The National Mall in Washington DC is an American icon, visited by millions of tourists, but also somewhat threadbare-looking; since 2001, increasingly choked with security barriers; and gradually becoming overbuilt with memorials for every group with clout in Congress. The National Coalition to Save Our Mall is fighting these disappointing trends.

Last year, amid a National Park Service planning process for the Mall, the Coalition proposed a vision for expanding the Mall to the Waterfront.

Several pieces draw from existing consensus, like transforming South Capitol Street into an “urban boulevard”; others, like putting a canal through East Potomac Park, appear in recent development proposals.

But one idea caught my eye which I haven’t seen elsewhere as much. If you look at the western end of the drawing, parkland spans the space from the Lincoln Memorial to the Kennedy Center, and what a perfect spot for some of those memorials which shouldn’t clutter the main Mall space itself. Here’s what that space looks like today: a maze of car ramps to Virginia that reserve a huge amount of prime riverfront space for cars.

While I’m sure these ramps do carry substantial traffic, I’m not convinced routing the bridge traffic directly onto a normal street or two would be worse, or else that the area couldn’t be decked over for a big park. What about even putting tour bus parking under the park as well, in some of the space between the ramps, to cut down on surface lots? Whatever the specifics, this is one spot that could be much more than it is today.

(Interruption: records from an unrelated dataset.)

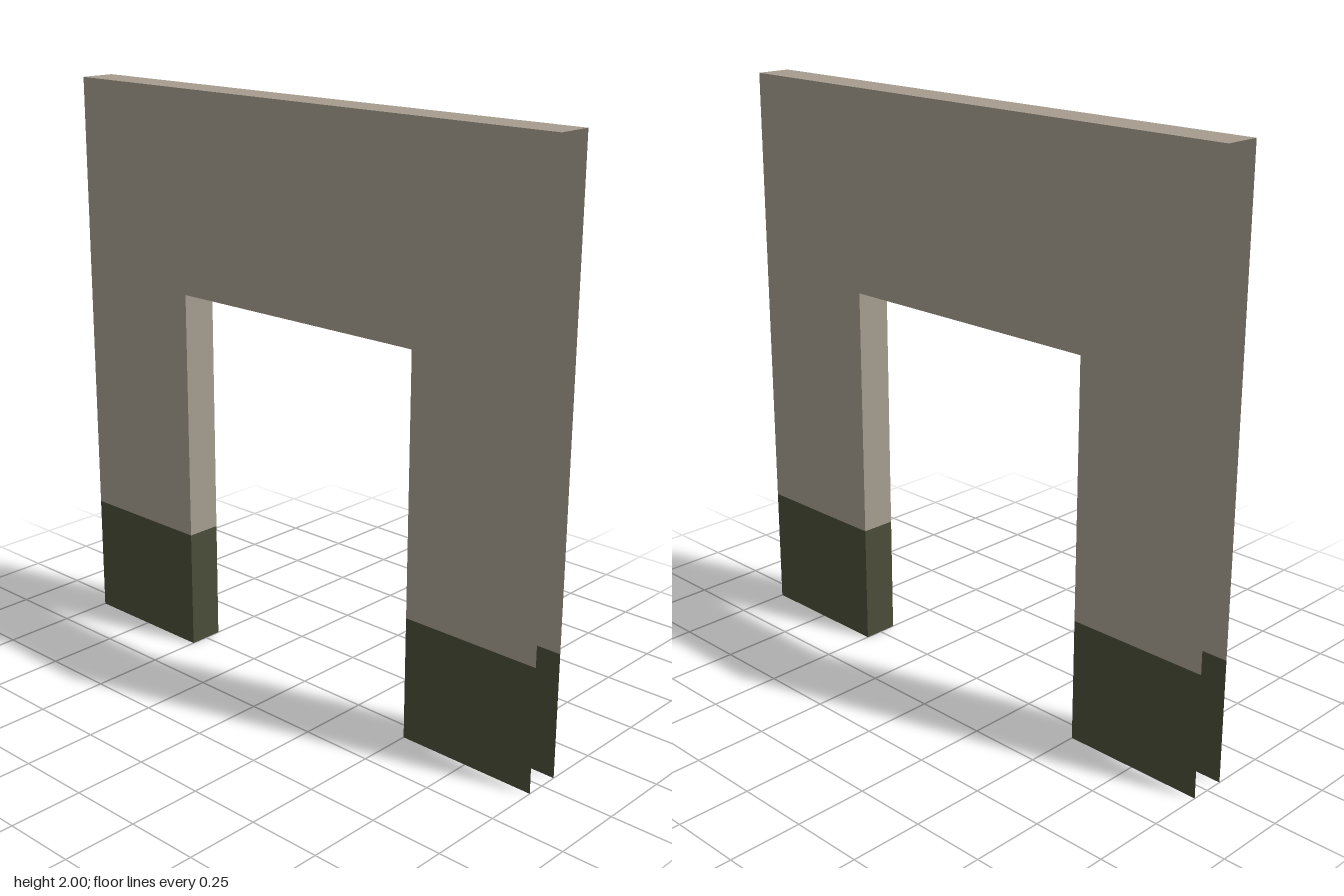
import * as THREE from 'three';

const W = 1, H = 2;               // half width and height of the wall
const OPEN_W = 0.5, OPEN_H = 1.305; // half width and height of the opening
const BASE = 0.423;               // height of the dark base band
const D = 0.0625;                 // half thickness

export function createModel() {
  const plaster = new THREE.MeshStandardMaterial({ color: 0xa69d8f, side: THREE.DoubleSide });
  plaster.name = 'warm grey plaster';
  const base = new THREE.MeshStandardMaterial({ color: 0x4b4d39, side: THREE.DoubleSide });
  base.name = 'dark olive base';

  const group = new THREE.Group();
  group.name = 'doorwayWall';

  function add(name, geometry, material, position, rotation = [0, 0, 0]) {
    const mesh = new THREE.Mesh(geometry, material);
    mesh.name = name;
    mesh.position.set(...position);
    mesh.rotation.set(...rotation);
    group.add(mesh);
  }

  // Upper wall outline: an arch shape standing on the base band
  const outline = new THREE.Shape([
    [-W, BASE], [-OPEN_W, BASE], [-OPEN_W, OPEN_H], [OPEN_W, OPEN_H],
    [OPEN_W, BASE], [W, BASE], [W, H], [-W, H],
  ].map(([x, y]) => new THREE.Vector2(x, y)));
  const wallFace = new THREE.ShapeGeometry(outline);
  const baseFace = new THREE.PlaneGeometry(W - OPEN_W, BASE);
  const legX = (W + OPEN_W) / 2;

  // Front and back faces with their base bands
  for (const [side, z, turn] of [['front', D, 0], ['back', -D, Math.PI]]) {
    add(side + 'Wall', wallFace, plaster, [0, 0, z], [0, turn, 0]);
    for (const s of [-1, 1]) {
      add(side + (s > 0 ? 'Left' : 'Right') + 'Base', baseFace, base,
        [s * legX, BASE / 2, z], [0, turn, 0]);
    }
  }

  // Jambs facing into the opening; outer ends and feet stay open
  for (const s of [-1, 1]) {
    const side = s > 0 ? 'left' : 'right';
    const turn = [0, -s * Math.PI / 2, 0];
    add(side + 'Jamb', new THREE.PlaneGeometry(2 * D, OPEN_H - BASE), plaster,
      [s * OPEN_W, (OPEN_H + BASE) / 2, 0], turn);
    add(side + 'JambBase', new THREE.PlaneGeometry(2 * D, BASE), base,
      [s * OPEN_W, BASE / 2, 0], turn);
  }

  // Underside of the lintel and top of the wall
  add('soffit', new THREE.PlaneGeometry(2 * OPEN_W, 2 * D), plaster, [0, OPEN_H, 0], [Math.PI / 2, 0, 0]);
  add('wallTop', new THREE.PlaneGeometry(2 * W, 2 * D), plaster, [0, H, 0], [-Math.PI / 2, 0, 0]);

  return group;
}
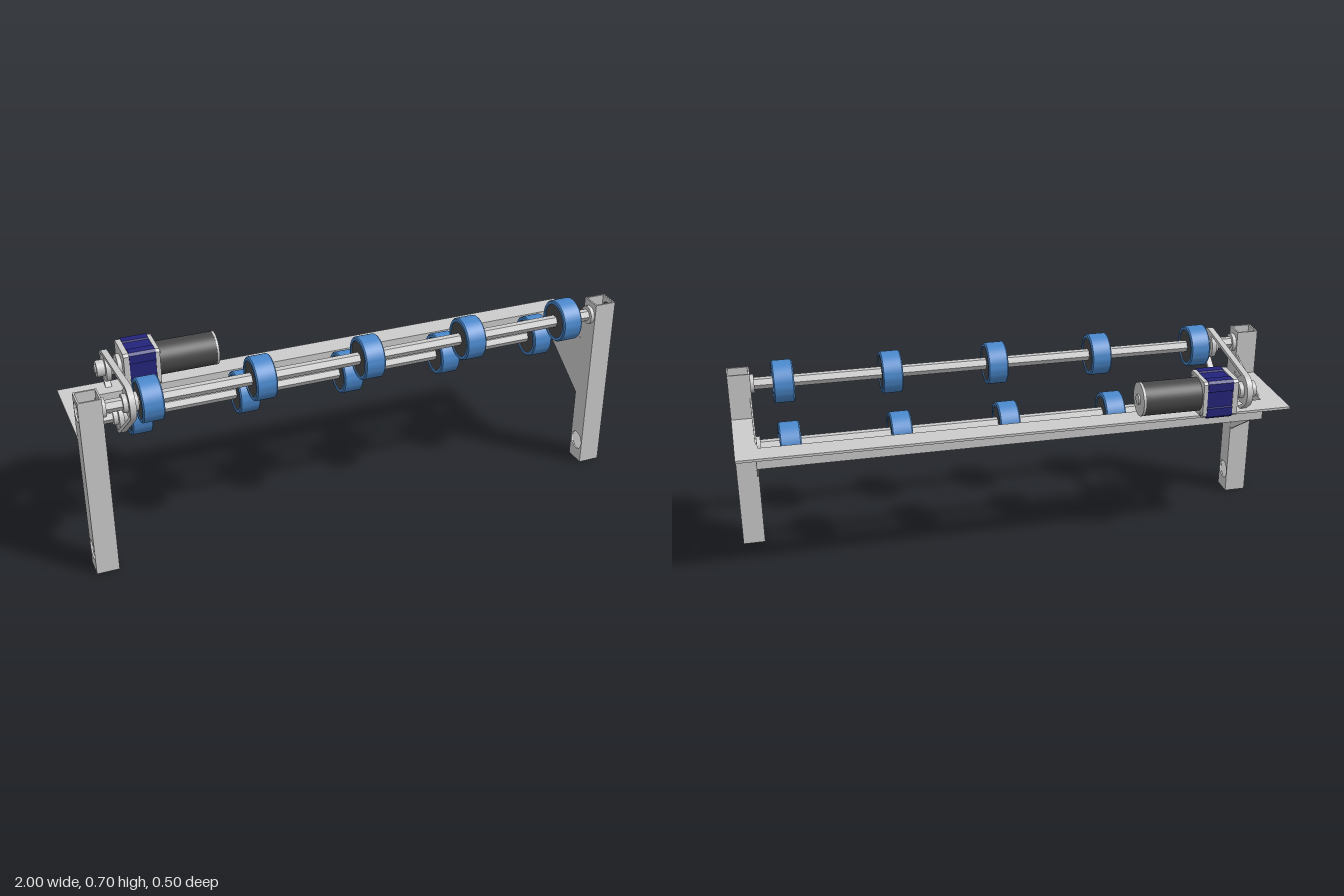
import * as THREE from 'three';
import { toCreasedNormals } from 'three/addons/utils/BufferGeometryUtils.js';

const mat = (color) => new THREE.MeshStandardMaterial({ color });
const GREY = mat(0xcccccc), BLUE = mat(0x4a88cc), DARK = mat(0x484848), NAVY = mat(0x24247c);

// Axis positions in the side plane: [z, y]
const UPPER = [0.174, 0.628], LOWER = [-0.022, 0.472], MOTOR = [-0.175, 0.583];

export function createModel() {
  const root = new THREE.Group();

  const add = (parent, name, geo, material = GREY) => {
    const m = new THREE.Mesh(geo, material);
    m.name = name;
    parent.add(m);
    return m;
  };
  const group = (name) => {
    const g = new THREE.Group();
    g.name = name;
    root.add(g);
    return g;
  };
  // Box given by its limits
  const box = (parent, name, x0, x1, y0, y1, z0, z1, material) => {
    const m = add(parent, name, new THREE.BoxGeometry(x1 - x0, y1 - y0, z1 - z0), material);
    m.position.set((x0 + x1) / 2, (y0 + y1) / 2, (z0 + z1) / 2);
    return m;
  };
  // Cylinder lying along x, from x0 to x1, on a [z, y] axis
  const rod = (parent, name, [z, y], r, x0, x1, material, sides = 40) => {
    let g = new THREE.CylinderGeometry(r, r, x1 - x0, sides);
    if (sides < 12) g = toCreasedNormals(g, 0.5);
    const m = add(parent, name, g.rotateZ(Math.PI / 2), material);
    m.position.set((x0 + x1) / 2, y, z);
    return m;
  };
  // Side-plane shape (z, y) extruded along x from x0 to x1
  const plate = (parent, name, shape, x0, x1, material) => {
    const g = new THREE.ExtrudeGeometry(shape, { depth: x1 - x0, bevelEnabled: false, curveSegments: 24 });
    return add(parent, name, g.rotateY(-Math.PI / 2).translate(x1, 0, 0), material);
  };
  const polygon = (pts, holes = []) => {
    const s = new THREE.Shape(pts.map((p) => new THREE.Vector2(p[0], p[1])));
    for (const [z, y, r] of holes) s.holes.push(new THREE.Path().absarc(z, y, r, 0, Math.PI * 2, true));
    return s;
  };
  const rect = (z0, y0, z1, y1, holes) => polygon([[z0, y0], [z1, y0], [z1, y1], [z0, y1]], holes);

  // ---- Legs, side arms and gussets, mirrored left and right ----
  const zF = 0.213, zB = 0.135, top = 0.68, wall = 0.006;
  for (const s of [1, -1]) {
    const side = s > 0 ? 'left' : 'right';
    const span = (a, b) => (s > 0 ? [a, b] : [-b, -a]);

    // Open square tube with cross holes
    const leg = group(side + 'Leg');
    const wallShape = rect(zB, 0, zF, top, [[0.174, 0.08, 0.035], [...UPPER, 0.034]]);
    plate(leg, 'innerWall', wallShape, ...span(0.92, 0.92 + wall));
    plate(leg, 'outerWall', wallShape, ...span(1 - wall, 1));
    box(leg, 'frontWall', ...span(0.92 + wall, 1 - wall), 0, top, zF - wall, zF);
    box(leg, 'backWall', ...span(0.92 + wall, 1 - wall), 0, top, zB, zB + wall);

    // Angle-section arm and its tapered gusset as one plate, with a flange outward
    const arm = group(side + 'Arm');
    const hole = [[...LOWER, 0.034]];
    plate(arm, 'armPlate', rect(-0.128, 0.433, zB, 0.51, hole), ...span(0.92, 0.929));
    plate(arm, 'gusset', polygon([[zB, 0.275], [zB, 0.587], [-0.102, 0.51], [-0.128, 0.51], [-0.128, 0.433], [-0.105, 0.433]], hole),
      ...span(0.921, 0.927));
    box(arm, 'armFlange', ...span(0.929, 1), 0.501, 0.51, -0.128, zB);
  }

  // ---- Rear angle rail ----
  const rail = group('rearRail');
  box(rail, 'railFlange', -1, 1, 0.501, 0.51, -0.207, -0.128);
  box(rail, 'railWall', -0.92, 0.92, 0.433, 0.51, -0.128, -0.119);

  // ---- Roller shafts with wheels and end bearings ----
  const tyreGeo = toCreasedNormals(new THREE.LatheGeometry([
    [0.063, -0.0375], [0.073, -0.0375], [0.077, -0.033], [0.077, 0.033],
    [0.073, 0.0375], [0.063, 0.0375], [0.063, -0.0375],
  ].map((p) => new THREE.Vector2(...p)), 48), 0.6).rotateZ(Math.PI / 2);

  for (const [name, axis] of [['upperRoller', UPPER], ['lowerRoller', LOWER]]) {
    const roller = group(name);
    rod(roller, 'hexShaft', axis, 0.022, -0.935, 0.935, GREY, 6);
    for (const s of [-1, 1]) {
      const [a, b] = s > 0 ? [0.907, 0.931] : [-0.931, -0.907];
      rod(roller, 'bearing', axis, 0.0338, a, b);
    }
    for (const x of [-0.76, -0.37, 0.025, 0.415, 0.805]) {
      const tyre = add(roller, 'tyre', tyreGeo, BLUE);
      tyre.position.set(x, axis[1], axis[0]);
      rod(roller, 'wheelCore', axis, 0.0632, x - 0.034, x + 0.034, DARK);
    }
    rod(roller, 'pulley', axis, 0.0505, -0.834, -0.816);
    rod(roller, 'pulleyHub', axis, 0.032, -0.85, -0.798);
  }

  // ---- Drive belt around the three pulleys ----
  const wheels = [UPPER, MOTOR, LOWER];
  const loop = (path, r) => {
    const normal = (a, b) => Math.atan2(-(b[0] - a[0]), b[1] - a[1]);
    wheels.forEach((c, i) => {
      const prev = wheels[(i + 2) % 3], next = wheels[(i + 1) % 3];
      path.absarc(c[0], c[1], r, normal(prev, c), normal(c, next), false);
    });
    path.closePath();
    return path;
  };
  const beltShape = loop(new THREE.Shape(), 0.0625);
  beltShape.holes.push(loop(new THREE.Path(), 0.0503));
  plate(group('driveBelt'), 'belt', beltShape, -0.836, -0.814);

  // ---- Gear motor ----
  const motor = group('gearMotor');
  const [mz, my] = MOTOR;
  const quarterTurns = (pts) => [0, 1, 2, 3].flatMap((k) => pts.map(([z, y]) => {
    const c = [1, 0, -1, 0][k], s = [0, 1, 0, -1][k];
    return [mz + z * c - y * s, my + z * s + y * c];
  }));
  // Housing with a shallow groove along each side and chamfered corners
  const housing = quarterTurns([[0.072, -0.063], [0.072, -0.032], [0.066, -0.029], [0.066, 0.029], [0.072, 0.032], [0.072, 0.063], [0.063, 0.072]]);
  const endPlate = quarterTurns([[0.069, -0.06], [0.069, 0.06], [0.06, 0.069]]);
  plate(motor, 'gearHousing', polygon(housing), -0.755, -0.66, NAVY);
  plate(motor, 'frontPlate', polygon(endPlate), -0.775, -0.755);
  plate(motor, 'rearPlate', polygon(endPlate), -0.66, -0.645);
  for (const s of [1, -1]) {
    rod(motor, 'plateBolt', [mz + 0.055 * s, my + 0.055 * s], 0.007, -0.645, -0.641, GREY, 16);
  }
  rod(motor, 'motorBody', MOTOR, 0.061, -0.645, -0.434, DARK);
  rod(motor, 'endCap', MOTOR, 0.0615, -0.434, -0.426);
  rod(motor, 'endBoss', MOTOR, 0.019, -0.426, -0.42);
  rod(motor, 'frontBoss', MOTOR, 0.04, -0.79, -0.775);
  rod(motor, 'driveShaft', MOTOR, 0.016, -0.868, -0.775);
  rod(motor, 'pulley', MOTOR, 0.0505, -0.834, -0.816);
  rod(motor, 'pulleyHub', MOTOR, 0.03, -0.863, -0.8);

  return root;
}
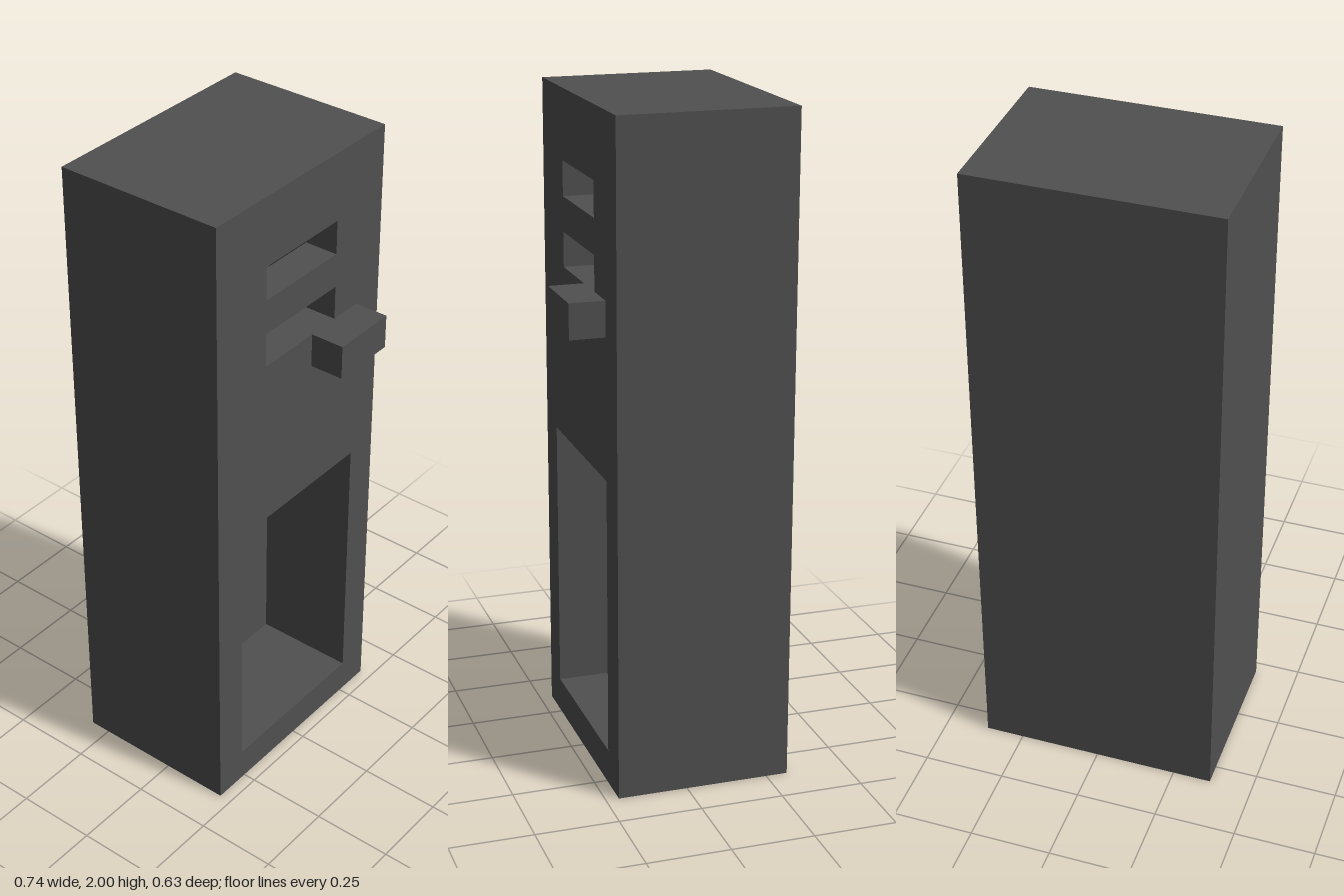
import * as THREE from 'three';

// The locker is laid out on a module grid: 7 wide, 19 tall, 5 deep.
const U = 2 / 19;
const FRONT_Z = 2 * U;

const darkGrey = new THREE.MeshStandardMaterial({ color: 0x505050 });
darkGrey.name = 'dark grey';

function rectPoints(x0, y0, x1, y1) {
  return [[x0, y0], [x1, y0], [x1, y1], [x0, y1]].map(([x, y]) => new THREE.Vector2(x * U, y * U));
}

// Full-size upright layer with rectangular openings, from depth z0 to z1.
function layer(name, z0, z1, openings) {
  const shape = new THREE.Shape(rectPoints(-3.5, 0, 3.5, 19));
  for (const o of openings) shape.holes.push(new THREE.Path(rectPoints(...o)));
  const geometry = new THREE.ExtrudeGeometry(shape, { depth: (z1 - z0) * U, bevelEnabled: false });
  geometry.translate(0, 0, z0 * U);
  const mesh = new THREE.Mesh(geometry, darkGrey);
  mesh.name = name;
  return mesh;
}

export function createModel() {
  const group = new THREE.Group();
  group.name = 'locker';

  const lowerCompartment = [-2.5, 1, 2.5, 9];
  const upperCompartment = [-2.5, 10, 2.5, 18];
  const ventSlots = [14, 16].map((y) => [-1.5, y, 1.5, y + 1]);

  // Solid back, hollow cabinet with a shelf, then the front with vents and open lower bay
  group.add(layer('backPanel', -3, -1, []));
  group.add(layer('cabinetWalls', -1, 1, [lowerCompartment, upperCompartment]));
  group.add(layer('frontPanel', 1, 2, [lowerCompartment, ...ventSlots]));

  // Handle block below the vents
  const handle = new THREE.Mesh(new THREE.BoxGeometry(2 * U, U, U), darkGrey);
  handle.position.set(1.5 * U, 13.5 * U, FRONT_Z + U / 2);
  handle.name = 'handle';
  group.add(handle);

  return group;
}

David Alpert is Founder and President of Greater Greater Washington and Executive Director of DC Sustainable Transportation (DCST). He worked as a Product Manager for Google for six years and has lived in the Boston, San Francisco, and New York metro areas in addition to Washington, DC. He lives with his wife and two children in Dupont Circle. Unless otherwise noted, opinions in his GGWash posts are his and not the official views of GGWash or DCST.